======== THE DATA ========
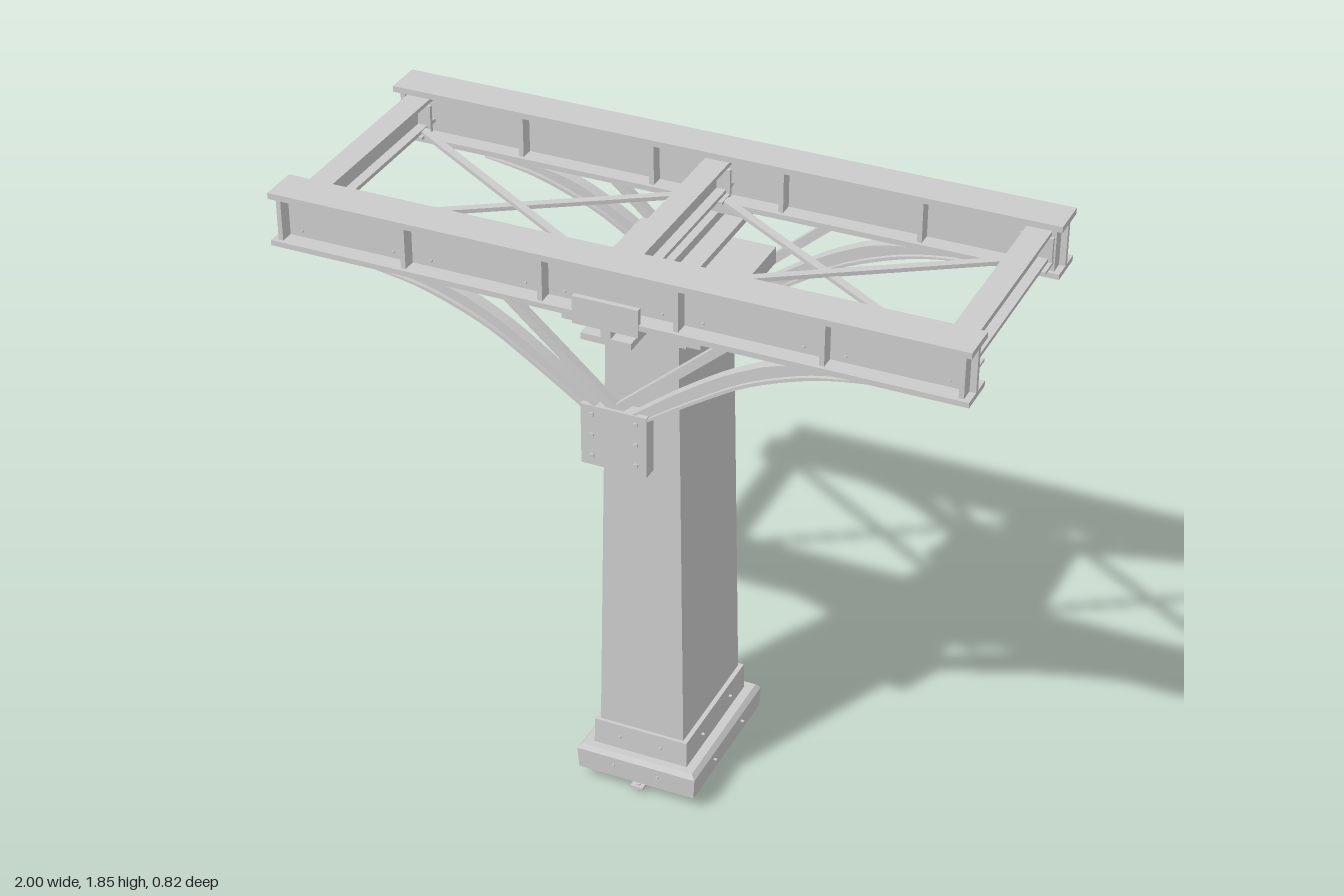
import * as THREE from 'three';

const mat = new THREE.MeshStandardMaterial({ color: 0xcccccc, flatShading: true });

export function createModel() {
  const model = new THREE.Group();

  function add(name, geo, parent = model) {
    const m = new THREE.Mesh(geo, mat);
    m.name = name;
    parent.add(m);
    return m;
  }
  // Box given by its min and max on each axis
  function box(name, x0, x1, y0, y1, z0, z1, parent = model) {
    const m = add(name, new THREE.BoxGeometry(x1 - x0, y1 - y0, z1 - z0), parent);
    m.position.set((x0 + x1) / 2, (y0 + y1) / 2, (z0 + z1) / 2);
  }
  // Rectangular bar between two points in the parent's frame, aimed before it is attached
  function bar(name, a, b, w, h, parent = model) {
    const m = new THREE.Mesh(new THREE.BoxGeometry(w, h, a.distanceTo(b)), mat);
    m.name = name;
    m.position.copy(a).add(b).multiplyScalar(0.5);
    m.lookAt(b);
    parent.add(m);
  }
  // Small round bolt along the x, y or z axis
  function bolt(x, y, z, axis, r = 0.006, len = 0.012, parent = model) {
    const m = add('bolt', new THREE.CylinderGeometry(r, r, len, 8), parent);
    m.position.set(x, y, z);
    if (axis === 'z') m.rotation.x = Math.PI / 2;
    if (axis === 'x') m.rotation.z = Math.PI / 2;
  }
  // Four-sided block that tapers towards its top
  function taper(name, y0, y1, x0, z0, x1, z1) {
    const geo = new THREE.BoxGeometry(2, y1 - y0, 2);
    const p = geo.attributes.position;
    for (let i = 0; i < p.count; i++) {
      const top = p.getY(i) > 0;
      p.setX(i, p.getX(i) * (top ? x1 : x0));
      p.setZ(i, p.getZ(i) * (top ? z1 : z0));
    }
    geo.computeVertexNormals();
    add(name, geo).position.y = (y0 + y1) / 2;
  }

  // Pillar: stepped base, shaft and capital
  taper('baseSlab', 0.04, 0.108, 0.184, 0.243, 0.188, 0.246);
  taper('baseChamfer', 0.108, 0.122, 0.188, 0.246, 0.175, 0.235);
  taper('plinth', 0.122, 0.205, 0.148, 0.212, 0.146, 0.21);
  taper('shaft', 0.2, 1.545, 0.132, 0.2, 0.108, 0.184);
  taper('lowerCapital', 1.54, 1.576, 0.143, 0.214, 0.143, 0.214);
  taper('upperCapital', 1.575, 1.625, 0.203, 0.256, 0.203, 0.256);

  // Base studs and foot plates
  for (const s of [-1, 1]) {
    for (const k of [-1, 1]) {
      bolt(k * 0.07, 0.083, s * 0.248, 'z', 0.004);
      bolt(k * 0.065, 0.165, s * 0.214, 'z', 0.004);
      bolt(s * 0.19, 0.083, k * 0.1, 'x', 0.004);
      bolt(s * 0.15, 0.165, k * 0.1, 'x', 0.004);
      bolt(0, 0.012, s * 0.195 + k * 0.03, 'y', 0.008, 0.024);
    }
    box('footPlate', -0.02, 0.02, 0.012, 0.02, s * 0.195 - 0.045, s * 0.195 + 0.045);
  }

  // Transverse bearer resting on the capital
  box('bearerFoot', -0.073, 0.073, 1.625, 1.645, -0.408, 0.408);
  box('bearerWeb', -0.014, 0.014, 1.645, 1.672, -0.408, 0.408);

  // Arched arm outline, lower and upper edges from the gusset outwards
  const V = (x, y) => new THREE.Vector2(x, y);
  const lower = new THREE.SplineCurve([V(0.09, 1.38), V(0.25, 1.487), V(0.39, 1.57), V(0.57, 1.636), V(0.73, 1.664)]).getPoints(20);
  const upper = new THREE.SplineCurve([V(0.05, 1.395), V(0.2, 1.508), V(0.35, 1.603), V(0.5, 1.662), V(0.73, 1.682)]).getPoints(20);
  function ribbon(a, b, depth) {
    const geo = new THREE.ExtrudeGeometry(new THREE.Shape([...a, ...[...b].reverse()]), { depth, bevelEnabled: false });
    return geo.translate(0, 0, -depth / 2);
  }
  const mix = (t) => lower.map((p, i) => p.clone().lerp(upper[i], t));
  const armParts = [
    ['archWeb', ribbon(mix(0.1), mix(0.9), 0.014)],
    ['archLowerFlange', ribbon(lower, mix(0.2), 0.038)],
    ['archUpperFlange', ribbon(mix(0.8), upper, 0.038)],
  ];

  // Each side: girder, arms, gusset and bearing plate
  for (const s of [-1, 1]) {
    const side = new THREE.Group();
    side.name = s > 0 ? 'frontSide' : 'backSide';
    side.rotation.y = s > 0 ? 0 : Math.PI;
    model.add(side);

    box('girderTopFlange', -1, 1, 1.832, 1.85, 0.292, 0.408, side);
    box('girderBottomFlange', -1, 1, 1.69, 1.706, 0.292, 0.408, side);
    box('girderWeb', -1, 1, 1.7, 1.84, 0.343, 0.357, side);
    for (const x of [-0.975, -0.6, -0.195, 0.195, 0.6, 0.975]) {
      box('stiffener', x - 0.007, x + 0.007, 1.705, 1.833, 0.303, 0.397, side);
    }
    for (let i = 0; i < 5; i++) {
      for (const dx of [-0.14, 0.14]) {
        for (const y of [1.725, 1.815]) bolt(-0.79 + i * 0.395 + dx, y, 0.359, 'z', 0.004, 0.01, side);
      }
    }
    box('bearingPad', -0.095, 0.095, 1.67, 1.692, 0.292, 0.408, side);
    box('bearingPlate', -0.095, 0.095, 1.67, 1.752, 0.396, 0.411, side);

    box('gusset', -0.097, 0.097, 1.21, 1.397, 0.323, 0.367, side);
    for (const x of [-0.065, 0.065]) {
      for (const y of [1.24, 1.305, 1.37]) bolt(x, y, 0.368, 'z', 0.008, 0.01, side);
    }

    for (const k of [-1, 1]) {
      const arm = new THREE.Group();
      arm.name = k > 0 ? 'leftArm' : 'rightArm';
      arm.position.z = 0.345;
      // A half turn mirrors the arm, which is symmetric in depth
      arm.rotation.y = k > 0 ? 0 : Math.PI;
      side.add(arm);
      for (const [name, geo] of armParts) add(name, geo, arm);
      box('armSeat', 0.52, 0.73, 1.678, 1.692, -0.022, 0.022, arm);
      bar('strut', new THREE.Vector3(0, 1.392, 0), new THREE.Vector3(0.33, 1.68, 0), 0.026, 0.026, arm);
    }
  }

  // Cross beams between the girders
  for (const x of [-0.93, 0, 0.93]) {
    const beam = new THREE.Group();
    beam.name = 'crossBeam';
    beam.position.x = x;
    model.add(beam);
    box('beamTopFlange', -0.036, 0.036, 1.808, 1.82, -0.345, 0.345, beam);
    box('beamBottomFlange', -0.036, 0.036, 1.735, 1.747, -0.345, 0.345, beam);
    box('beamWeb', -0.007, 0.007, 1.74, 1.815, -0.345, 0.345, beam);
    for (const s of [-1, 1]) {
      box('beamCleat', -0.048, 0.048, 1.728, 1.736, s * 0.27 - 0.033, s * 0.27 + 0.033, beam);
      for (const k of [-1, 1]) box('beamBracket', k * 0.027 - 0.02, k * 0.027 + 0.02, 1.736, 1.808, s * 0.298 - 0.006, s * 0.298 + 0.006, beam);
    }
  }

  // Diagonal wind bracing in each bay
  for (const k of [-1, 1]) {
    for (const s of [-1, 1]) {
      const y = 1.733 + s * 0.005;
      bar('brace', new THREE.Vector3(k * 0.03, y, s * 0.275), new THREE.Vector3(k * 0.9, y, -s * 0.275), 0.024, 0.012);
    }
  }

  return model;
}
========
# WORK REQUEST
Go through the data and show every line where "axis" occurs.

# SOLUTION TO THIS TASK
  // Box given by its min and max on each axis
  // Small round bolt along the x, y or z axis
  function bolt(x, y, z, axis, r = 0.006, len = 0.012, parent = model) {
    if (axis === 'z') m.rotation.x = Math.PI / 2;
    if (axis === 'x') m.rotation.z = Math.PI / 2;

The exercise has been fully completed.